Records for this exercise:
· · · · · · ·

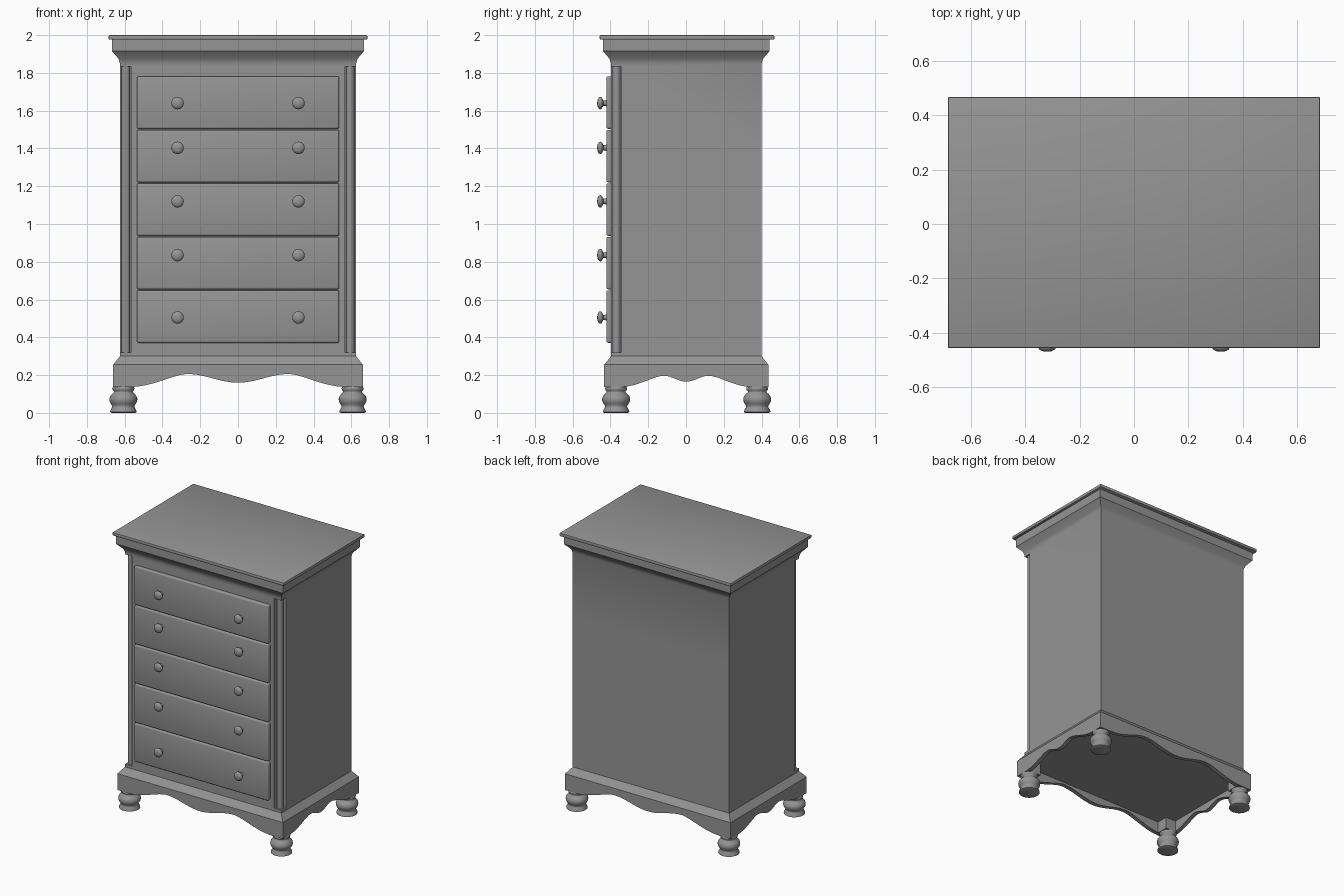
import bpy
import bmesh
from math import cos, pi, radians, sin
from mathutils import Matrix

cube = bpy.data.objects.get("Cube")
if cube:
    bpy.data.objects.remove(cube, do_unlink=True)

grey = bpy.data.materials.new("plain_grey")
grey.use_nodes = True
colour = (0.3, 0.3, 0.3, 1)
grey.diffuse_color = colour
grey.node_tree.nodes["Principled BSDF"].inputs["Base Color"].default_value = colour


def finish(name, bm, angle=35):
    """Turn a bmesh into a named, shaded object."""
    bmesh.ops.recalc_face_normals(bm, faces=bm.faces)
    mesh = bpy.data.meshes.new(name)
    bm.to_mesh(mesh)
    bm.free()
    mesh.materials.append(grey)
    obj = bpy.data.objects.new(name, mesh)
    bpy.context.collection.objects.link(obj)
    shade(obj, angle)
    return obj


def shade(obj, angle):
    bpy.ops.object.select_all(action='DESELECT')
    obj.select_set(True)
    bpy.context.view_layer.objects.active = obj
    bpy.ops.object.shade_smooth_by_angle(angle=radians(angle))


def box(name, x, y, z, bevel=0.0, segments=2):
    """Box from its (min, max) ranges."""
    bm = bmesh.new()
    bmesh.ops.create_cube(bm, size=1)
    for v in bm.verts:
        v.co = [r[0] if c < 0 else r[1] for c, r in zip(v.co, (x, y, z))]
    if bevel:
        bmesh.ops.bevel(bm, geom=bm.edges[:], offset=bevel, segments=segments,
                        affect='EDGES', profile=0.5)
    return finish(name, bm)


def loft(rings):
    """Skin equal-sized rings of points and cap both ends."""
    bm = bmesh.new()
    rows = [[bm.verts.new(p) for p in ring] for ring in rings]
    n = len(rows[0])
    for a, b in zip(rows, rows[1:]):
        for i in range(n):
            j = (i + 1) % n
            bm.faces.new((a[i], a[j], b[j], b[i]))
    bm.faces.new(rows[0][::-1])
    bm.faces.new(rows[-1])
    return bm


def lathe(name, profile, place, sides=24, angle=40):
    """Revolve (radius, height) points about z, then move into place."""
    bm = loft([[(r * cos(2 * pi * i / sides), r * sin(2 * pi * i / sides), h)
                for i in range(sides)] for r, h in profile])
    bm.transform(place)
    return finish(name, bm, angle)


HALF_X, FRONT, BACK = 0.625, -0.397, 0.40

# Carcass: one body flaring out at the plinth and the cornice
flare = [(0.22, 0.036), (0.255, 0.036), (0.30, 0), (0.75, 0), (1.4, 0),
         (1.85, 0), (1.875, 0.008), (1.915, 0.042), (1.978, 0.042)]
carcass = finish("carcass", loft([
    [(-HALF_X - d, FRONT - d, z), (HALF_X + d, FRONT - d, z),
     (HALF_X + d, BACK + d, z), (-HALF_X - d, BACK + d, z)]
    for z, d in flare]))

# Notches in the front corners, each holding a slim column
for s, side in ((1, "left"), (-1, "right")):
    cutter = box("corner_cutter", sorted((s * 0.567, s * 0.7)), (-0.5, -0.345), (0.32, 1.835))
    cutter.hide_render = True
    cut = carcass.modifiers.new("corner_notch", 'BOOLEAN')
    cut.operation = 'DIFFERENCE'
    cut.object = cutter
    bpy.context.view_layer.objects.active = carcass
    bpy.ops.object.modifier_apply(modifier=cut.name)
    bpy.data.objects.remove(cutter, do_unlink=True)
    lathe(side + "_corner_column", [(0.022, 0.318), (0.022, 1.837)],
          Matrix.Translation((s * 0.594, -0.368, 0)))
shade(carcass, 50)

# Top board
box("top_board", (-0.685, 0.685), (-0.457, 0.468), (1.976, 2.0), 0.006)


# Scalloped aprons below the carcass
def apron(name, half, peak, dip, peak_z, place, depth=0.03, steps=48):
    def edge(u):
        a = abs(u)
        if a < peak:
            return dip + (peak_z - dip) * (1 - cos(pi * a / peak)) / 2
        t = min(1, (a - peak) / (half - 0.08 - peak))
        return 0.137 + (peak_z - 0.137) * (1 + cos(pi * t ** 0.8)) / 2
    rings = []
    for i in range(steps + 1):
        u = -half + 2 * half * i / steps
        z = edge(u)
        # mitre the ends on the inner face
        v = max(-half + depth, min(half - depth, u))
        rings.append([(u, 0, z), (v, depth, z), (v, depth, 0.221), (u, 0, 0.221)])
    bm = loft(rings)
    bm.transform(place)
    finish(name, bm)


edge_x, front_y, back_y = HALF_X + 0.036, FRONT - 0.036, BACK + 0.036
mid_y, half_y = (front_y + back_y) / 2, (back_y - front_y) / 2
for name, half, x, y, turn in (("front_apron", edge_x, 0, front_y, 0),
                               ("back_apron", edge_x, 0, back_y, 180),
                               ("left_apron", half_y, edge_x, mid_y, 90),
                               ("right_apron", half_y, -edge_x, mid_y, -90)):
    wide = half == edge_x
    apron(name, half, 0.27 if wide else 0.12, 0.16 if wide else 0.165,
          0.206 if wide else 0.197,
          Matrix.Translation((x, y, 0)) @ Matrix.Rotation(radians(turn), 4, 'Z'))

# Turned feet with corner blocks above them
foot = [(0.062, 0), (0.07, 0.004), (0.069, 0.012), (0.06, 0.028), (0.058, 0.036),
        (0.066, 0.048), (0.073, 0.062), (0.074, 0.074), (0.07, 0.088), (0.06, 0.1),
        (0.05, 0.109), (0.05, 0.115), (0.057, 0.121), (0.058, 0.13), (0.054, 0.14)]
for s, side in ((1, "left"), (-1, "right")):
    for y, end in ((-0.37, "front"), (0.377, "back")):
        lathe(f"{end}_{side}_foot", foot, Matrix.Translation((s * 0.607, y, 0)), 32, 60)
        box(f"{end}_{side}_corner_block", (s * 0.6 - 0.05, s * 0.6 + 0.05),
            (y - 0.05, y + 0.05), (0.137, 0.222))

# Drawers with rounded lips, two knobs each
knob = [(0.018, 0), (0.014, 0.008), (0.014, 0.018), (0.024, 0.023), (0.032, 0.029),
        (0.033, 0.035), (0.029, 0.042), (0.018, 0.048), (0.006, 0.05)]
toward_front = Matrix.Rotation(pi / 2, 4, 'X')
for i, knob_z in enumerate((0.505, 0.835, 1.12, 1.403, 1.64)):
    z = 0.371 + 0.2832 * i
    box(f"drawer_{i + 1}", (-0.536, 0.536), (-0.422, -0.38), (z, z + 0.278), 0.01, 3)
    for s, side in ((1, "left"), (-1, "right")):
        lathe(f"drawer_{i + 1}_{side}_knob", knob,
              Matrix.Translation((s * 0.32, -0.42, knob_z)) @ toward_front, 20, 60)
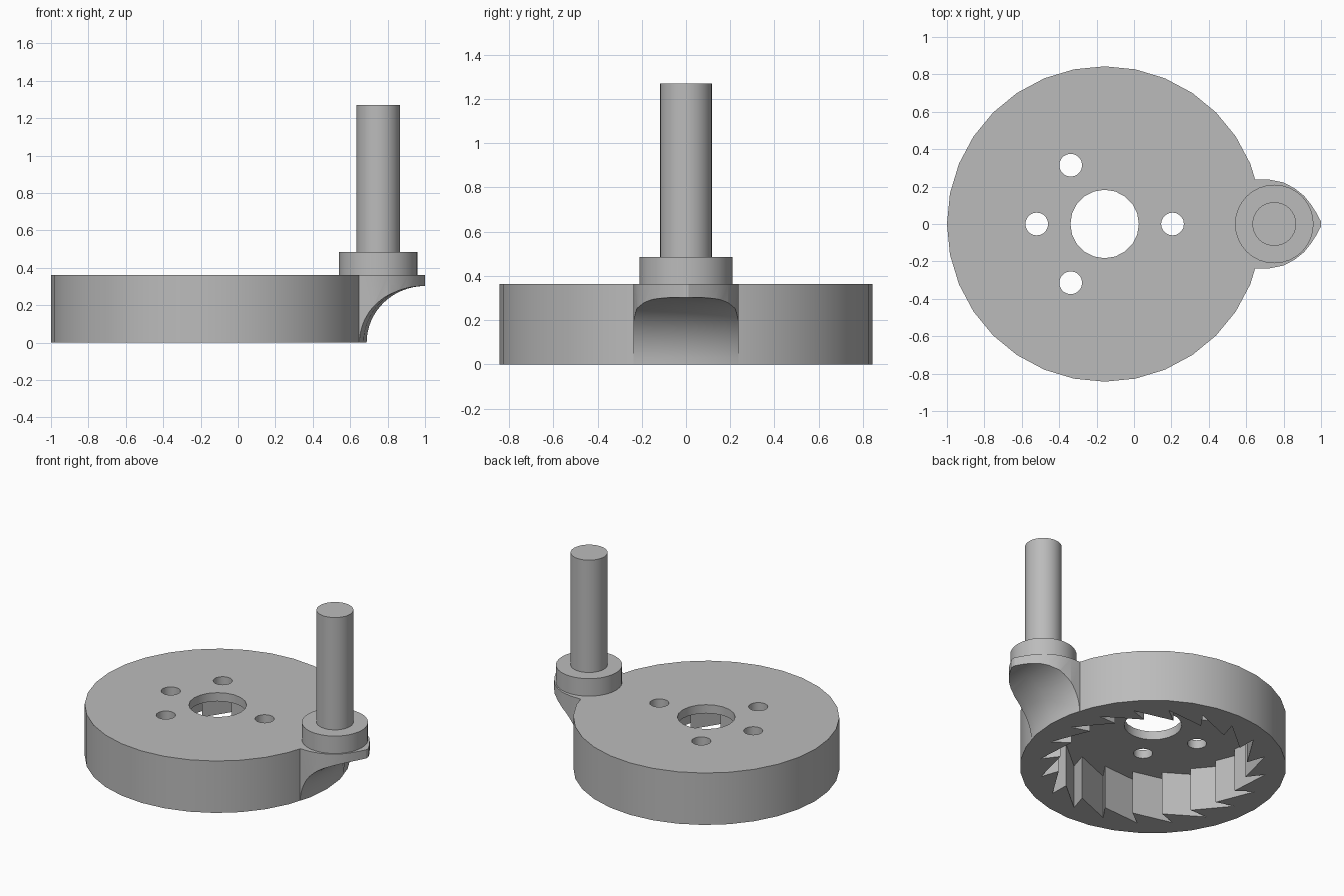
import bpy, bmesh
from math import sin, cos, pi, radians
from mathutils import Matrix, Vector

cube = bpy.data.objects.get("Cube")
if cube:
    bpy.data.objects.remove(cube, do_unlink=True)

HUB_X = -0.157      # wheel axis
WHEEL_R = 0.843
TOP = 0.363
FLOOR = 0.303       # underside of the wheel's top plate
PIN_X = 0.75        # handle axis

grey = bpy.data.materials.new("plain_grey")
grey.use_nodes = True
grey.diffuse_color = (0.5, 0.5, 0.5, 1)
grey.node_tree.nodes["Principled BSDF"].inputs["Base Color"].default_value = (0.5, 0.5, 0.5, 1)


def finish(name, bm):
    bmesh.ops.recalc_face_normals(bm, faces=bm.faces)
    mesh = bpy.data.meshes.new(name)
    bm.to_mesh(mesh)
    bm.free()
    mesh.materials.append(grey)
    obj = bpy.data.objects.new(name, mesh)
    bpy.context.collection.objects.link(obj)
    return obj


def prism(name, points, z0, z1):
    bm = bmesh.new()
    face = bm.faces.new([bm.verts.new((x, y, z0)) for x, y in points])
    ext = bmesh.ops.extrude_face_region(bm, geom=[face])
    verts = [g for g in ext["geom"] if isinstance(g, bmesh.types.BMVert)]
    bmesh.ops.translate(bm, verts=verts, vec=(0, 0, z1 - z0))
    return finish(name, bm)


def polar(cx, r, degrees, cy=0):
    a = radians(degrees)
    return cx + r * cos(a), cy + r * sin(a)


def circle(cx, cy, r, n=32):
    return [polar(cx, r, 360 * i / n, cy) for i in range(n)]


def boolean(target, tool, operation):
    mod = target.modifiers.new("boolean", 'BOOLEAN')
    mod.operation = operation
    mod.solver = 'EXACT'
    mod.object = tool
    bpy.context.view_layer.objects.active = target
    bpy.ops.object.modifier_apply(modifier=mod.name)
    bpy.data.objects.remove(tool, do_unlink=True)


# Lug: rounded, slightly pointed tongue that carries the handle
side = [(0.60, 0.238), (0.72, 0.238), (0.80, 0.222), (0.86, 0.19), (0.91, 0.15),
        (0.945, 0.106), (0.975, 0.06), (1.0, 0.012)]
lug = prism("lug", [(x, -y) for x, y in side] + side[::-1], 0, TOP)

# Concave underside of the lug, swept around the wheel axis
bm = bmesh.new()
inner, outer = WHEEL_R + 0.002, 1.157
profile = [(inner, -0.1)]
for i in range(17):
    a = pi / 2 * i / 16
    profile.append((outer - (outer - inner) * cos(a), FLOOR * sin(a)))
profile += [(1.4, FLOOR), (1.4, -0.1)]
face = bm.faces.new([bm.verts.new((HUB_X + r, 0, z)) for r, z in profile])
bmesh.ops.rotate(bm, verts=bm.verts, cent=(HUB_X, 0, 0), matrix=Matrix.Rotation(-pi / 4, 3, 'Z'))
bmesh.ops.spin(bm, geom=[face] + face.edges[:] + face.verts[:], cent=(HUB_X, 0, 0),
               axis=(0, 0, 1), angle=pi / 2, steps=8)
boolean(lug, finish("lug_scoop", bm), 'DIFFERENCE')

# Wheel body
wheel = prism("ratchet_wheel", circle(HUB_X, 0, WHEEL_R), 0, TOP)
boolean(wheel, lug, 'UNION')

# Hollow underside with hooked internal ratchet teeth
teeth = []
for k in range(20):
    start = -18 * k
    teeth += [polar(HUB_X, 0.72, start + 4), polar(HUB_X, 0.60, start + 8.5)]
boolean(wheel, prism("tooth_cavity", teeth, -0.1, FLOOR), 'DIFFERENCE')

# Axle hole and four small holes
boolean(wheel, prism("axle_hole", circle(HUB_X, 0, 0.183, 20), 0.2, 0.5), 'DIFFERENCE')
for angle in (0, 120, 180, 240):
    x, y = polar(HUB_X, 0.363, angle)
    boolean(wheel, prism("small_hole", circle(x, y, 0.061, 20), 0.2, 0.5), 'DIFFERENCE')

# Handle collar and pin
collar = prism("handle_collar", circle(PIN_X, 0, 0.21), TOP - 0.02, 0.485)
pin = prism("handle_pin", circle(PIN_X, 0, 0.117), 0.47, 1.27)

for obj in (wheel, collar, pin):
    bpy.ops.object.select_all(action='DESELECT')
    obj.select_set(True)
    bpy.context.view_layer.objects.active = obj
    bpy.ops.object.shade_smooth_by_angle(angle=radians(25))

· · · · · · ·

Task:
Take the stretch of lines above from the one containing "ext = bmesh.ops.extrude_face_region(bm, geom=[face])" through the one containing "start = -18 * k" and repeat it exactly, adding no other line.

Answer for this exercise:
    ext = bmesh.ops.extrude_face_region(bm, geom=[face])
    verts = [g for g in ext["geom"] if isinstance(g, bmesh.types.BMVert)]
    bmesh.ops.translate(bm, verts=verts, vec=(0, 0, z1 - z0))
    return finish(name, bm)


def polar(cx, r, degrees, cy=0):
    a = radians(degrees)
    return cx + r * cos(a), cy + r * sin(a)


def circle(cx, cy, r, n=32):
    return [polar(cx, r, 360 * i / n, cy) for i in range(n)]


def boolean(target, tool, operation):
    mod = target.modifiers.new("boolean", 'BOOLEAN')
    mod.operation = operation
    mod.solver = 'EXACT'
    mod.object = tool
    bpy.context.view_layer.objects.active = target
    bpy.ops.object.modifier_apply(modifier=mod.name)
    bpy.data.objects.remove(tool, do_unlink=True)


# Lug: rounded, slightly pointed tongue that carries the handle
side = [(0.60, 0.238), (0.72, 0.238), (0.80, 0.222), (0.86, 0.19), (0.91, 0.15),
        (0.945, 0.106), (0.975, 0.06), (1.0, 0.012)]
lug = prism("lug", [(x, -y) for x, y in side] + side[::-1], 0, TOP)

# Concave underside of the lug, swept around the wheel axis
bm = bmesh.new()
inner, outer = WHEEL_R + 0.002, 1.157
profile = [(inner, -0.1)]
for i in range(17):
    a = pi / 2 * i / 16
    profile.append((outer - (outer - inner) * cos(a), FLOOR * sin(a)))
profile += [(1.4, FLOOR), (1.4, -0.1)]
face = bm.faces.new([bm.verts.new((HUB_X + r, 0, z)) for r, z in profile])
bmesh.ops.rotate(bm, verts=bm.verts, cent=(HUB_X, 0, 0), matrix=Matrix.Rotation(-pi / 4, 3, 'Z'))
bmesh.ops.spin(bm, geom=[face] + face.edges[:] + face.verts[:], cent=(HUB_X, 0, 0),
               axis=(0, 0, 1), angle=pi / 2, steps=8)
boolean(lug, finish("lug_scoop", bm), 'DIFFERENCE')

# Wheel body
wheel = prism("ratchet_wheel", circle(HUB_X, 0, WHEEL_R), 0, TOP)
boolean(wheel, lug, 'UNION')

# Hollow underside with hooked internal ratchet teeth
teeth = []
for k in range(20):
    start = -18 * k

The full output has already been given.